Content starts

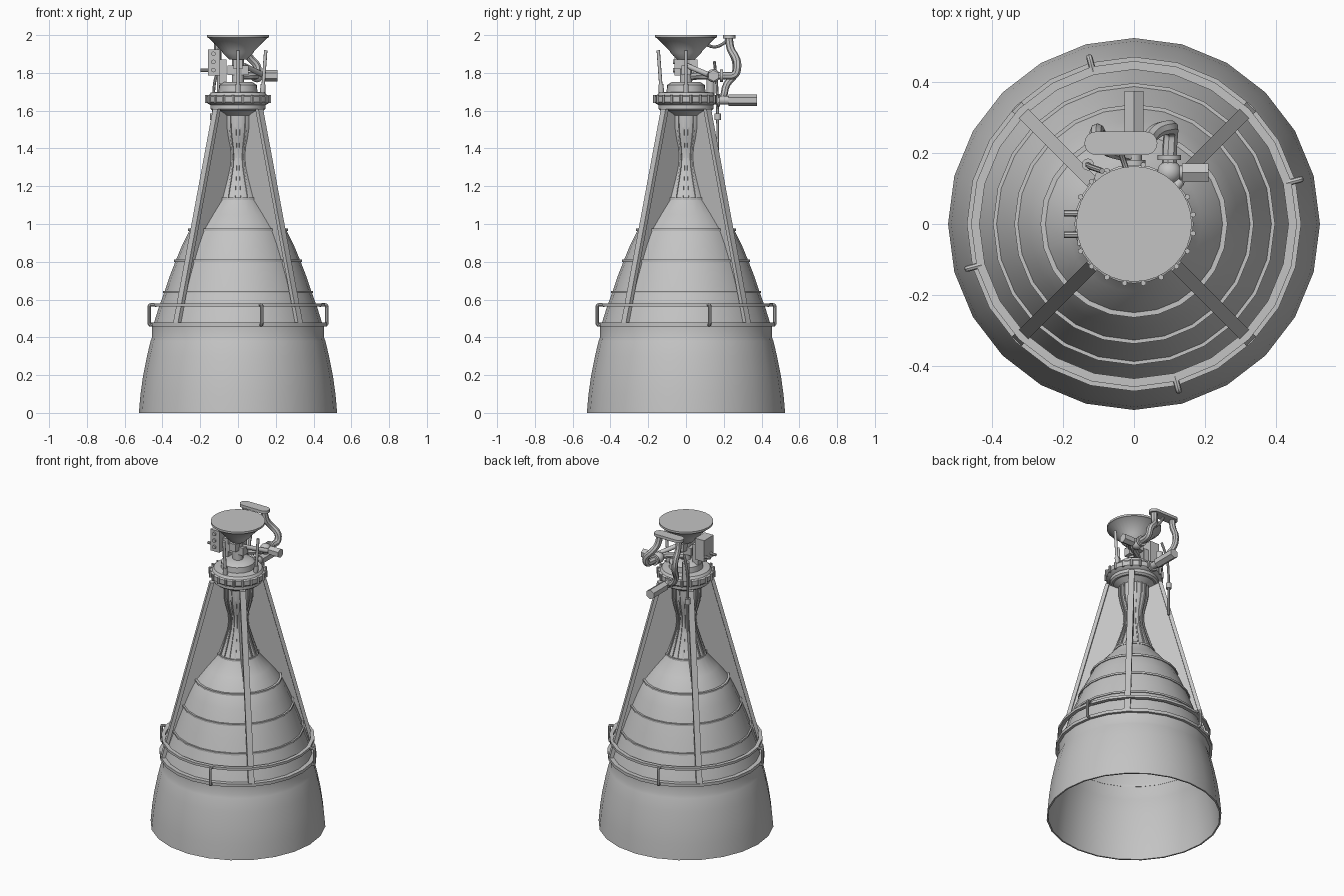
import bpy, bmesh, math
from mathutils import Vector, Matrix

if "Cube" in bpy.data.objects:
    bpy.data.objects.remove(bpy.data.objects["Cube"])

grey = bpy.data.materials.new("metal_grey")
grey.diffuse_color = (0.55, 0.55, 0.55, 1)
grey.use_nodes = True
grey.node_tree.nodes["Principled BSDF"].inputs["Base Color"].default_value = grey.diffuse_color


def finish(name, bm, smooth=35):
    bmesh.ops.remove_doubles(bm, verts=bm.verts, dist=1e-5)
    bmesh.ops.recalc_face_normals(bm, faces=bm.faces)
    me = bpy.data.meshes.new(name)
    bm.to_mesh(me)
    bm.free()
    me.materials.append(grey)
    ob = bpy.data.objects.new(name, me)
    bpy.context.collection.objects.link(ob)
    if smooth:
        bpy.context.view_layer.objects.active = ob
        ob.select_set(True)
        bpy.ops.object.shade_smooth_by_angle(angle=math.radians(smooth))
        ob.select_set(False)
    return ob


def lathe(name, prof, n=24, closed=True):
    """Revolve (radius, z) points about the z axis."""
    bm = bmesh.new()
    rows = [[bm.verts.new((r * math.cos(a), r * math.sin(a), z)) for r, z in prof]
            for a in (2 * math.pi * i / n for i in range(n))]
    m = len(prof)
    for i in range(n):
        p, q = rows[i], rows[(i + 1) % n]
        for j in range(m if closed else m - 1):
            k = (j + 1) % m
            if prof[j][0] == 0 and prof[k][0] == 0:
                continue
            bm.faces.new((p[j], q[j], q[k], p[k]))
    bmesh.ops.dissolve_degenerate(bm, dist=1e-6, edges=bm.edges)
    return finish(name, bm)


def band(name, r, z, w, h, n=24):
    return lathe(name, [(r - w, z - h), (r, z - h), (r, z + h), (r - w, z + h)], n)


def fin(name, pts, ang, t):
    """Flat radial plate from an (r, z) outline."""
    bm = bmesh.new()
    f = bm.faces.new([bm.verts.new((r, -t / 2, z)) for r, z in pts])
    ex = bmesh.ops.extrude_face_region(bm, geom=[f])
    bmesh.ops.translate(bm, vec=(0, t, 0),
                        verts=[v for v in ex["geom"] if isinstance(v, bmesh.types.BMVert)])
    bmesh.ops.rotate(bm, cent=(0, 0, 0), matrix=Matrix.Rotation(ang, 3, 'Z'), verts=bm.verts)
    return finish(name, bm, 0)


def box(name, lo, hi):
    lo, hi = Vector(lo), Vector(hi)
    bm = bmesh.new()
    bmesh.ops.create_cube(bm, size=1, matrix=Matrix.Translation((lo + hi) / 2) @ Matrix.Diagonal((*(hi - lo), 1)))
    return finish(name, bm, 0)


def rod(name, a, b, r, n=12, r2=None):
    a, b = Vector(a), Vector(b)
    d = b - a
    bm = bmesh.new()
    bmesh.ops.create_cone(bm, cap_ends=True, segments=n, radius1=r, radius2=r if r2 is None else r2, depth=d.length,
                          matrix=Matrix.Translation((a + b) / 2) @ d.to_track_quat('Z', 'Y').to_matrix().to_4x4())
    return finish(name, bm)


def pipe(name, pts, r):
    cu = bpy.data.curves.new(name, 'CURVE')
    cu.dimensions = '3D'
    cu.bevel_depth, cu.bevel_resolution, cu.use_fill_caps = r, 2, True
    s = cu.splines.new('NURBS')
    s.points.add(len(pts) - 1)
    for p, co in zip(s.points, pts):
        p.co = (*co, 1)
    s.use_endpoint_u, s.order_u, s.resolution_u = True, 3, 6
    ob = bpy.data.objects.new(name, cu)
    me = bpy.data.meshes.new_from_object(ob)
    bm = bmesh.new()
    bm.from_mesh(me)
    bpy.data.objects.remove(ob)
    return finish(name, bm)


# Nozzle bell: lower skirt, upper bell, throat and chamber as one hollow shell
skirt = [(.525, 0), (.516, .1), (.502, .2), (.482, .3), (.463, .38), (.455, .40), (.455, .465)]
upper = [(.447, .47), (.422, .55), (.39, .64), (.363, .72), (.33, .805), (.295, .89), (.255, .97), (.19, 1.05), (.12, 1.13)]
neck = [(.085, 1.23), (.063, 1.3), (.056, 1.35), (.06, 1.4), (.077, 1.46), (.087, 1.51), (.088, 1.575)]
outer = skirt + upper + neck
inner = [(r - .01, z) for r, z in outer if z != .465]
lathe("nozzle_bell", outer + [(.13, 1.605)] + inner[::-1])

# Stiffening bands round the bell
for i, (r, z) in enumerate([(.398, .64), (.338, .805), (.264, .97), (.126, 1.133)]):
    band(f"bell_band_{i}", r, z, .02, .006)
band("skirt_flange", .472, .468, .035, .01)

# Guard rail with bowed posts
band("guard_rail", .46, .57, .024, .008)
for i in range(4):
    a = math.radians(15 + 90 * i)
    pts = [(.445, .57), (.485, .575), (.487, .56), (.487, .52), (.487, .48), (.485, .463), (.45, .466)]
    pipe(f"rail_post_{i}", [(r * math.cos(a), r * math.sin(a), z) for r, z in pts], .009)

# Cooling ribs on the chamber and throat
for i in range(20):
    rib = [(r + .006, z) for r, z in [(.12, 1.13)] + neck]
    fin(f"chamber_rib_{i}", rib + [(r - .005, z) for r, z in ([(.12, 1.13)] + neck)[::-1]],
        2 * math.pi * (i + .5) / 20, .008)

# Four diagonal webs with capped outer struts
for i in range(4):
    a = math.radians(45 + 90 * i)
    edge = [(r - .005, z) for r, z in upper + neck]
    fin(f"web_{i}", edge + [(.155, 1.61), (.462, .475)], a, .008)
    fin(f"strut_cap_{i}", [(.445, .475), (.468, .475), (.17, 1.61), (.147, 1.61)], a, .036)

# Chamber collar, injector dome and bolts
lathe("collar", [(0, 1.6), (.135, 1.6), (.146, 1.61), (.146, 1.63), (.156, 1.635), (.168, 1.645), (.168, 1.675),
                 (.155, 1.68), (.145, 1.695), (.103, 1.7), (.1, 1.735), (.075, 1.752), (0, 1.752)], closed=False)
for i in range(20):
    a = 2 * math.pi * (i + .5) / 20
    c = Vector((math.cos(a), math.sin(a), 0)) * .169
    rod(f"collar_bolt_{i}", c + Vector((0, 0, 1.64)), c + Vector((0, 0, 1.682)), .008, 6)

# Gimbal column, cross blocks and thrust cone
rod("gimbal_column", (0, 0, 1.74), (0, 0, 1.9), .032, 16)
box("gimbal_block_y", (-.025, -.06, 1.82), (.025, .06, 1.87))
box("gimbal_block_x", (-.055, -.025, 1.79), (.055, .025, 1.84))
lathe("thrust_cone", [(0, 1.87), (.045, 1.87), (.08, 1.905), (.085, 1.915), (.155, 1.985), (.163, 1.987),
                      (.163, 2), (0, 2)], 32, closed=False)

# Two slim gimbal rods
for name, d in (("front_rod", (0, -1)), ("side_rod", (1, 0))):
    rod(name, (d[0] * .13, d[1] * .13, 1.69), (d[0] * .147, d[1] * .147, 1.92), .009)
    rod(name + "_foot", (d[0] * .13, d[1] * .13, 1.69), (d[0] * .133, d[1] * .133, 1.74), .014)

# Control box with round ports and side plugs
box("control_box", (-.16, -.06, 1.785), (-.095, .04, 1.925))
box("control_box_mount", (-.1, -.02, 1.74), (-.06, .02, 1.87))
for i in range(3):
    z = 1.815 + .043 * i
    rod(f"box_port_{i}", (-.13, -.055, z), (-.13, -.068, z), .012)
for y in (-.03, .03):
    rod("side_plug", (-.155, y, 1.815), (-.198, y, 1.815), .009, 8)

# Inlet manifold: rounded plate with two feed pipes
bm = bmesh.new()
f = bm.faces.new([bm.verts.new((cx + .033 * math.cos(a), .228 + .033 * math.sin(a), 1.982))
                  for cx, s in ((.033, -90), (-.107, 90))
                  for a in (math.radians(s + 22.5 * k) for k in range(9))])
ex = bmesh.ops.extrude_face_region(bm, geom=[f])
bmesh.ops.translate(bm, vec=(0, 0, .018), verts=[v for v in ex["geom"] if isinstance(v, bmesh.types.BMVert)])
finish("inlet_plate", bm)
pipe("feed_pipe_right", [(.033, .228, 1.985), (.035, .23, 1.93), (.06, .265, 1.88), (.105, .275, 1.84),
                         (.105, .265, 1.785), (.1, .21, 1.785), (.1, .15, 1.785)], .021)
pipe("feed_pipe_left", [(-.107, .228, 1.985), (-.107, .23, 1.93), (-.107, .265, 1.87), (-.1, .265, 1.79),
                        (-.08, .21, 1.74), (-.05, .2, 1.67), (0, .19, 1.655)], .019)
pipe("overhead_hose", [(.02, .03, 1.93), (.0, .09, 1.96), (-.02, .15, 1.93), (-.04, .21, 1.96), (-.04, .225, 1.985)], .008)

# Upper valve with sideways hex actuator
bm = bmesh.new()
bmesh.ops.create_uvsphere(bm, u_segments=16, v_segments=10, radius=.035, matrix=Matrix.Translation((.1, .145, 1.785)))
finish("upper_valve", bm)
rod("upper_valve_flange", (.1, .18, 1.785), (.1, .195, 1.785), .033)
rod("upper_valve_neck", (.1, .145, 1.785), (.145, .145, 1.785), .02)
rod("upper_actuator", (.135, .145, 1.785), (.21, .145, 1.785), .03, 6)
pipe("upper_inlet", [(.1, .14, 1.785), (.09, .09, 1.785), (.03, .06, 1.785), (0, .03, 1.78)], .02)
rod("cross_brace", (.03, 0, 1.84), (.13, .12, 1.79), .014)

# Lower valve with backward hex actuator
rod("lower_valve", (0, .14, 1.655), (0, .225, 1.655), .022)
rod("lower_valve_flange", (0, .165, 1.655), (0, .18, 1.655), .032)
rod("lower_actuator", (0, .225, 1.655), (0, .375, 1.655), .031, 6)

# Drain line down the back
pipe("drain_line", [(-.09, .15, 1.86), (-.12, .16, 1.78), (-.13, .165, 1.7), (-.13, .168, 1.6), (-.13, .168, 1.37)], .008)
rod("drain_coupling", (-.13, .168, 1.55), (-.13, .168, 1.585), .017)
rod("turbine_housing", (-.09, .13, 1.68), (-.09, .13, 1.8), .022)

Content ends

Extract from the listing above the lines between the line containing "return lathe(name, [(r" and the line containing "ob = bpy.data.objects.new(name, cu)", keeping both of those lines. Output nothing else.

=== Solution to this problem ===
    return lathe(name, [(r - w, z - h), (r, z - h), (r, z + h), (r - w, z + h)], n)


def fin(name, pts, ang, t):
    """Flat radial plate from an (r, z) outline."""
    bm = bmesh.new()
    f = bm.faces.new([bm.verts.new((r, -t / 2, z)) for r, z in pts])
    ex = bmesh.ops.extrude_face_region(bm, geom=[f])
    bmesh.ops.translate(bm, vec=(0, t, 0),
                        verts=[v for v in ex["geom"] if isinstance(v, bmesh.types.BMVert)])
    bmesh.ops.rotate(bm, cent=(0, 0, 0), matrix=Matrix.Rotation(ang, 3, 'Z'), verts=bm.verts)
    return finish(name, bm, 0)


def box(name, lo, hi):
    lo, hi = Vector(lo), Vector(hi)
    bm = bmesh.new()
    bmesh.ops.create_cube(bm, size=1, matrix=Matrix.Translation((lo + hi) / 2) @ Matrix.Diagonal((*(hi - lo), 1)))
    return finish(name, bm, 0)


def rod(name, a, b, r, n=12, r2=None):
    a, b = Vector(a), Vector(b)
    d = b - a
    bm = bmesh.new()
    bmesh.ops.create_cone(bm, cap_ends=True, segments=n, radius1=r, radius2=r if r2 is None else r2, depth=d.length,
                          matrix=Matrix.Translation((a + b) / 2) @ d.to_track_quat('Z', 'Y').to_matrix().to_4x4())
    return finish(name, bm)


def pipe(name, pts, r):
    cu = bpy.data.curves.new(name, 'CURVE')
    cu.dimensions = '3D'
    cu.bevel_depth, cu.bevel_resolution, cu.use_fill_caps = r, 2, True
    s = cu.splines.new('NURBS')
    s.points.add(len(pts) - 1)
    for p, co in zip(s.points, pts):
        p.co = (*co, 1)
    s.use_endpoint_u, s.order_u, s.resolution_u = True, 3, 6
    ob = bpy.data.objects.new(name, cu)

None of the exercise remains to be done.